» **Exercise aim**
Print back each record unchanged, without pictures.

» **Provided data**
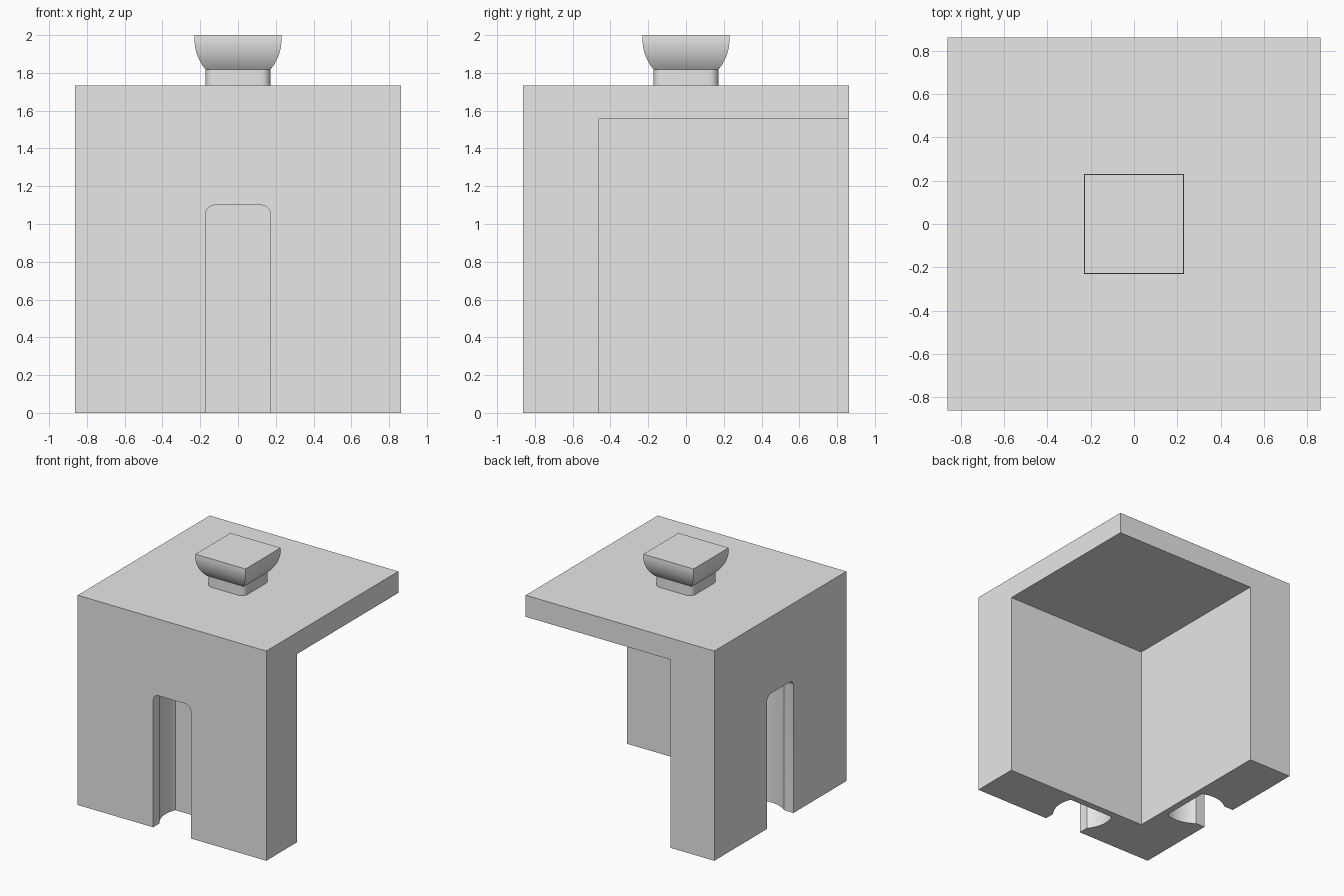
import bpy, bmesh, math
from mathutils import Matrix

if "Cube" in bpy.data.objects:
    bpy.data.objects.remove(bpy.data.objects["Cube"])

HALF = 0.862       # half width of the block
TOP = 1.733        # height of the block
INNER = -0.462     # inner face of both walls
UNDER = 1.555      # underside of the slab
NECK = 0.172       # half width of the neck and slot mouth
NECK_H = 0.085     # neck length
WIDE = 0.23        # half width of the head at its widest
WIDE_H = 0.245     # distance from the block to the widest point
SLOT_TOP = 1.10
SLOT_DEPTH = 0.344
RADIUS = 0.05

grey = bpy.data.materials.new("plain grey")
grey.use_nodes = True
grey.diffuse_color = (0.8, 0.8, 0.8, 1)
grey.node_tree.nodes["Principled BSDF"].inputs["Base Color"].default_value = (0.8, 0.8, 0.8, 1)


def make_loft(name, rings, matrix=None):
    """Closed solid through rings that have the same number of points."""
    bm = bmesh.new()
    loops = [[bm.verts.new(p) for p in ring] for ring in rings]
    for a, b in zip(loops, loops[1:]):
        for i in range(len(a)):
            j = (i + 1) % len(a)
            bm.faces.new((a[i], a[j], b[j], b[i]))
    bm.faces.new(loops[0])
    bm.faces.new(loops[-1])
    if matrix:
        bm.transform(matrix)
    bmesh.ops.recalc_face_normals(bm, faces=bm.faces)
    mesh = bpy.data.meshes.new(name)
    bm.to_mesh(mesh)
    bm.free()
    mesh.materials.append(grey)
    obj = bpy.data.objects.new(name, mesh)
    bpy.context.collection.objects.link(obj)
    return obj


def select(obj):
    bpy.ops.object.select_all(action="DESELECT")
    obj.select_set(True)
    bpy.context.view_layer.objects.active = obj


def boolean(target, other, operation):
    """Apply a boolean and remove the helper."""
    mod = target.modifiers.new("join", "BOOLEAN")
    mod.operation, mod.object, mod.solver = operation, other, "EXACT"
    select(target)
    bpy.ops.object.modifier_apply(modifier=mod.name)
    bpy.data.objects.remove(other)


def rounded(low, high, z, steps=6):
    """Rectangle with rounded corners, from v = low to v = high."""
    ring = []
    for k, (sx, sy) in enumerate([(1, 1), (-1, 1), (-1, -1), (1, -1)]):
        cx = sx * (NECK - RADIUS)
        cy = high - RADIUS if sy > 0 else low + RADIUS
        for i in range(steps + 1):
            t = math.pi / 2 * (k + i / steps)
            ring.append((cx + RADIUS * math.cos(t), cy + RADIUS * math.sin(t), z))
    return ring


def bulge(h):
    """Half width of the flared head at distance h from the block."""
    rise, run = WIDE - NECK, WIDE_H - NECK_H
    r = (run * run + rise * rise) / (2 * rise)
    return WIDE - r + math.sqrt(r * r - (h - WIDE_H) ** 2)


def head_rings(end, base=0, low=None, steps=14):
    """Square rings that follow the flare; low fixes the lower edge."""
    rings = []
    for i in range(steps + 1):
        h = NECK_H + (end - NECK_H) * i / steps
        w = bulge(h)
        bottom = -w if low is None else low
        rings.append([(w, base + w, h), (-w, base + w, h), (-w, bottom, h), (w, bottom, h)])
    return rings


# Block: an L of two walls under a square slab
corner = [(-HALF, -HALF), (HALF, -HALF), (HALF, INNER), (INNER, INNER),
          (INNER, HALF), (-HALF, HALF)]
block = make_loft("block", [[(x, y, z) for x, y in corner] for z in (0, UNDER + 0.05)])
square = [(-HALF, -HALF), (HALF, -HALF), (HALF, HALF), (-HALF, HALF)]
slab = make_loft("slab", [[(x, y, z) for x, y in square] for z in (UNDER, TOP)])
boolean(block, slab, "UNION")

# Undercut slots in the front wall and the right wall, open at the bottom
upright = Matrix.Translation((0, -HALF, 0)) @ Matrix(
    ((1, 0, 0, 0), (0, 0, 1, 0), (0, 1, 0, 0), (0, 0, 0, 1)))
for turn in (0, -math.pi / 2):
    place = Matrix.Rotation(turn, 4, "Z") @ upright
    mouth = [rounded(-0.3, SLOT_TOP, h) for h in (-0.1, 0.2)]
    boolean(block, make_loft("mouth_cutter", mouth, place), "DIFFERENCE")
    cavity = head_rings(SLOT_DEPTH, SLOT_TOP - NECK, -0.3)
    boolean(block, make_loft("cavity_cutter", cavity, place), "DIFFERENCE")

# Knob on top: rounded neck and flared square head
lift = Matrix.Translation((0, 0, TOP))
neck = make_loft("knob_neck", [rounded(-NECK, NECK, h) for h in (0, NECK_H)], lift)
head = make_loft("knob_head", head_rings(2 - TOP), lift)

for obj in (block, neck, head):
    select(obj)
    bpy.ops.object.shade_smooth_by_angle(angle=math.radians(25))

» **Answer section**
import bpy, bmesh, math
from mathutils import Matrix

if "Cube" in bpy.data.objects:
    bpy.data.objects.remove(bpy.data.objects["Cube"])

HALF = 0.862       # half width of the block
TOP = 1.733        # height of the block
INNER = -0.462     # inner face of both walls
UNDER = 1.555      # underside of the slab
NECK = 0.172       # half width of the neck and slot mouth
NECK_H = 0.085     # neck length
WIDE = 0.23        # half width of the head at its widest
WIDE_H = 0.245     # distance from the block to the widest point
SLOT_TOP = 1.10
SLOT_DEPTH = 0.344
RADIUS = 0.05

grey = bpy.data.materials.new("plain grey")
grey.use_nodes = True
grey.diffuse_color = (0.8, 0.8, 0.8, 1)
grey.node_tree.nodes["Principled BSDF"].inputs["Base Color"].default_value = (0.8, 0.8, 0.8, 1)


def make_loft(name, rings, matrix=None):
    """Closed solid through rings that have the same number of points."""
    bm = bmesh.new()
    loops = [[bm.verts.new(p) for p in ring] for ring in rings]
    for a, b in zip(loops, loops[1:]):
        for i in range(len(a)):
            j = (i + 1) % len(a)
            bm.faces.new((a[i], a[j], b[j], b[i]))
    bm.faces.new(loops[0])
    bm.faces.new(loops[-1])
    if matrix:
        bm.transform(matrix)
    bmesh.ops.recalc_face_normals(bm, faces=bm.faces)
    mesh = bpy.data.meshes.new(name)
    bm.to_mesh(mesh)
    bm.free()
    mesh.materials.append(grey)
    obj = bpy.data.objects.new(name, mesh)
    bpy.context.collection.objects.link(obj)
    return obj


def select(obj):
    bpy.ops.object.select_all(action="DESELECT")
    obj.select_set(True)
    bpy.context.view_layer.objects.active = obj


def boolean(target, other, operation):
    """Apply a boolean and remove the helper."""
    mod = target.modifiers.new("join", "BOOLEAN")
    mod.operation, mod.object, mod.solver = operation, other, "EXACT"
    select(target)
    bpy.ops.object.modifier_apply(modifier=mod.name)
    bpy.data.objects.remove(other)


def rounded(low, high, z, steps=6):
    """Rectangle with rounded corners, from v = low to v = high."""
    ring = []
    for k, (sx, sy) in enumerate([(1, 1), (-1, 1), (-1, -1), (1, -1)]):
        cx = sx * (NECK - RADIUS)
        cy = high - RADIUS if sy > 0 else low + RADIUS
        for i in range(steps + 1):
            t = math.pi / 2 * (k + i / steps)
            ring.append((cx + RADIUS * math.cos(t), cy + RADIUS * math.sin(t), z))
    return ring


def bulge(h):
    """Half width of the flared head at distance h from the block."""
    rise, run = WIDE - NECK, WIDE_H - NECK_H
    r = (run * run + rise * rise) / (2 * rise)
    return WIDE - r + math.sqrt(r * r - (h - WIDE_H) ** 2)


def head_rings(end, base=0, low=None, steps=14):
    """Square rings that follow the flare; low fixes the lower edge."""
    rings = []
    for i in range(steps + 1):
        h = NECK_H + (end - NECK_H) * i / steps
        w = bulge(h)
        bottom = -w if low is None else low
        rings.append([(w, base + w, h), (-w, base + w, h), (-w, bottom, h), (w, bottom, h)])
    return rings


# Block: an L of two walls under a square slab
corner = [(-HALF, -HALF), (HALF, -HALF), (HALF, INNER), (INNER, INNER),
          (INNER, HALF), (-HALF, HALF)]
block = make_loft("block", [[(x, y, z) for x, y in corner] for z in (0, UNDER + 0.05)])
square = [(-HALF, -HALF), (HALF, -HALF), (HALF, HALF), (-HALF, HALF)]
slab = make_loft("slab", [[(x, y, z) for x, y in square] for z in (UNDER, TOP)])
boolean(block, slab, "UNION")

# Undercut slots in the front wall and the right wall, open at the bottom
upright = Matrix.Translation((0, -HALF, 0)) @ Matrix(
    ((1, 0, 0, 0), (0, 0, 1, 0), (0, 1, 0, 0), (0, 0, 0, 1)))
for turn in (0, -math.pi / 2):
    place = Matrix.Rotation(turn, 4, "Z") @ upright
    mouth = [rounded(-0.3, SLOT_TOP, h) for h in (-0.1, 0.2)]
    boolean(block, make_loft("mouth_cutter", mouth, place), "DIFFERENCE")
    cavity = head_rings(SLOT_DEPTH, SLOT_TOP - NECK, -0.3)
    boolean(block, make_loft("cavity_cutter", cavity, place), "DIFFERENCE")

# Knob on top: rounded neck and flared square head
lift = Matrix.Translation((0, 0, TOP))
neck = make_loft("knob_neck", [rounded(-NECK, NECK, h) for h in (0, NECK_H)], lift)
head = make_loft("knob_head", head_rings(2 - TOP), lift)

for obj in (block, neck, head):
    select(obj)
    bpy.ops.object.shade_smooth_by_angle(angle=math.radians(25))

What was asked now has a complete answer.